Page 4366 - Week 14 - Wednesday, 27 November 2013
encouraged and supported. I perceive a very real danger—for example, as demonstrated by the gender balance of the current federal government, of the Queensland parliament and also of parliaments across the Pacific nations—that we will go backwards in relation to the contribution of at least 50 per cent of our population being represented by women in our parliaments unless we can encourage and mentor our young women.
I would like to thank all my fellow members of the steering committee for their hard work, particularly the current chair, Lisa Baker, and the secretariat for their support and organisation of the forum. I would also like to thank the Women’s College of Sydney University and the staff there for their support, the Hon Robyn Parker MP of the New South Wales parliament and the clerk of the New South Wales parliament for making us so welcome there on the second day.
I would also like to recognise that Monday was White Ribbon Day and as a survivor of domestic violence myself in a previous relationship I implore all of us to speak up and to say that violence against women and girls is never acceptable.
Canberra City Band
MS LAWDER (Brindabella) (6.55): I rise this evening to pay tribute to a group which is well and truly part of Canberra’s history—the Canberra City Band, which made its first public appearance in November 1928. The band has been involved in many of the moments to remember in Canberra’s history. In 1926 the band played at Australia’s first public Anzac Day service on Camp Hill at the rear of the Old Parliament House construction site, and it gave what it refers to as its first public concert at the newly constructed Albert Hall on 16 October 1928.

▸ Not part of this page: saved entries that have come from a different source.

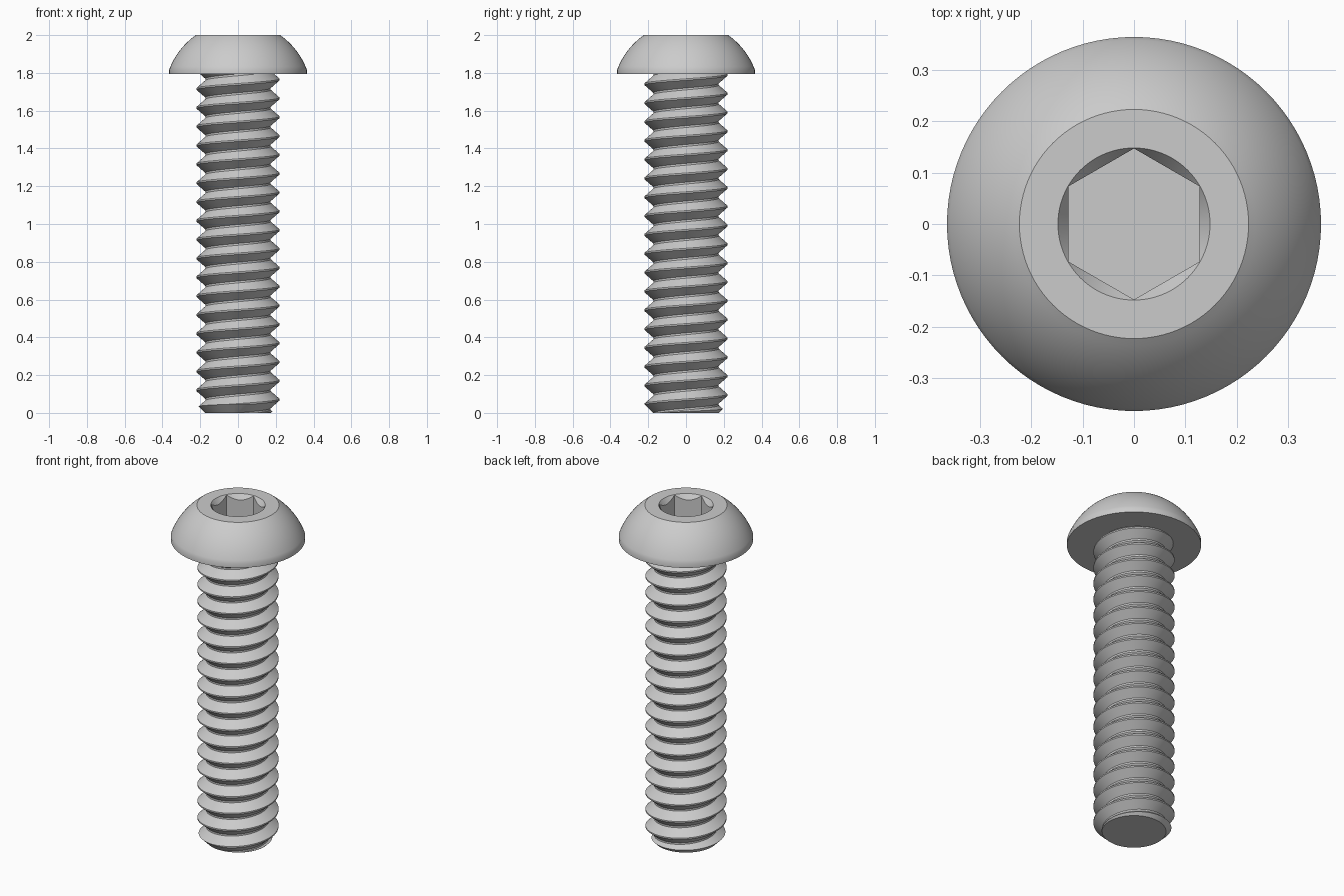
import bpy, bmesh, math
from math import sin, cos, pi, tau

cube = bpy.data.objects.get("Cube")
if cube:
    bpy.data.objects.remove(cube, do_unlink=True)

PITCH, ROOT, CREST = 0.0997, 0.173, 0.22
HEAD_Z, TOP, HEAD_R, FLAT_R = 1.793, 2.0, 0.364, 0.223
SEGS = 96

steel = bpy.data.materials.new("grey steel")
steel.use_nodes = True
steel.diffuse_color = (0.6, 0.6, 0.6, 1)
steel.node_tree.nodes["Principled BSDF"].inputs["Base Color"].default_value = steel.diffuse_color


def finish(name, bm):
    bmesh.ops.recalc_face_normals(bm, faces=bm.faces)
    mesh = bpy.data.meshes.new(name)
    bm.to_mesh(mesh)
    bm.free()
    mesh.materials.append(steel)
    obj = bpy.data.objects.new(name, mesh)
    bpy.context.collection.objects.link(obj)
    return obj


def lathe(name, profile, segs=SEGS, turn=0.0):
    """Closed solid of revolution from (radius, z) points, capped at both ends."""
    bm = bmesh.new()
    rings = [[bm.verts.new((r * cos(turn + tau * i / segs), r * sin(turn + tau * i / segs), z))
              for i in range(segs)] for r, z in profile]
    for low, high in zip(rings, rings[1:]):
        for i in range(segs):
            j = (i + 1) % segs
            bm.faces.new((low[i], low[j], high[j], high[i]))
    bm.faces.new(rings[0][::-1])
    bm.faces.new(rings[-1])
    return finish(name, bm)


def activate(obj):
    bpy.ops.object.select_all(action='DESELECT')
    obj.select_set(True)
    bpy.context.view_layer.objects.active = obj


def cut(obj, cutter, operation):
    mod = obj.modifiers.new("cut", 'BOOLEAN')
    mod.operation, mod.solver, mod.object = operation, 'EXACT', cutter
    activate(obj)
    bpy.ops.object.modifier_apply(modifier=mod.name)
    bpy.data.objects.remove(cutter, do_unlink=True)


def smooth(obj):
    activate(obj)
    bpy.ops.object.shade_smooth_by_angle(angle=math.radians(25))


# Endless right-handed thread: one V-shaped tooth profile swept up a helix
tooth = [(CREST, -0.04), (CREST, 0.04), (ROOT, 0.45), (ROOT, 0.55)]
turns, start = 22, 0.07 - 2 * PITCH
bm = bmesh.new()
columns = []
for i in range(SEGS):
    a = tau * i / SEGS
    columns.append([bm.verts.new((r * cos(a), r * sin(a), start + PITCH * (t + f + i / SEGS)))
                    for t in range(turns) for r, f in tooth])
step, count = len(tooth), turns * len(tooth)
for i in range(SEGS):
    here, there = columns[i], columns[(i + 1) % SEGS]
    shift = step if i == SEGS - 1 else 0      # the seam joins one pitch higher
    for k in range(count - 1 - shift):
        bm.faces.new((here[k], there[k + shift], there[k + shift + 1], here[k + 1]))
rim = [e for e in bm.edges if e.is_boundary]
for is_top in (False, True):
    tip = bm.verts.new((0, 0, 2.6 if is_top else -0.6))
    for e in rim:
        if (e.verts[0].co.z > 1) == is_top:
            bm.faces.new((e.verts[0], e.verts[1], tip))
shank = finish("threaded_shank", bm)

# Trim the thread to length with a chamfered end
blank = lathe("shank_blank", [(0.174, 0), (0.25, 0.076), (0.25, HEAD_Z + 0.02)])
cut(shank, blank, 'INTERSECT')
smooth(shank)

# Domed head: a spherical arc between the rim and the flat top
rim_z = HEAD_Z + 0.025
centre = (TOP + rim_z - (HEAD_R**2 - FLAT_R**2) / (TOP - rim_z)) / 2
radius = math.hypot(HEAD_R, rim_z - centre)
a0, a1 = math.asin((rim_z - centre) / radius), math.asin((TOP - centre) / radius)
arc = [a0 + (a1 - a0) * i / 14 for i in range(15)]
head = lathe("button_head", [(HEAD_R, HEAD_Z)]
             + [(radius * cos(a), centre + radius * sin(a)) for a in arc])

# Hex socket with a countersunk mouth
cut(head, lathe("hex_cutter", [(0.147, 1.87), (0.147, 2.1)], 6, pi / 2), 'DIFFERENCE')
slope = 0.7
cut(head, lathe("countersink_cutter", [(0.148 - 0.05 * slope, TOP - 0.05),
                                       (0.148 + 0.02 * slope, TOP + 0.02)]), 'DIFFERENCE')
smooth(head)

When Charles Kingsford Smith was on an Australian tour in 1928 following his trans-Pacific record-breaking flight, he landed in a paddock at Duntroon, and the Canberra City Band was there to greet him playing For He’s a Jolly Good Fellow. During the great depression the band played concerts at Albert Hall to raise money for the Canberra Unemployment Relief Society.
The band was reinvigorated under Bill Hoffman OAM in 1947, who then held the baton for the band for 30 years. The band has also played at every Anzac day ceremony since 1948. The Canberra City Band were also there to play God Save the Queen on the day of Queen Elizabeth II's accession to the throne in 1952. In fact, they were the first band since federation to officially play God Save the Queen rather than God Save the King.
Just last week I attended the band’s 88th anniversary concert at Albert Hall. It was a great and varied performance including vocalists and dancers—a group called the Jumptown Swing—and it showcased the talents of many local musicians. I had a wonderful toe-tapping time. I also note that the band have made it through to the national competition next year for the first time in a number of years, so congratulations and best of luck to them for that competition next year.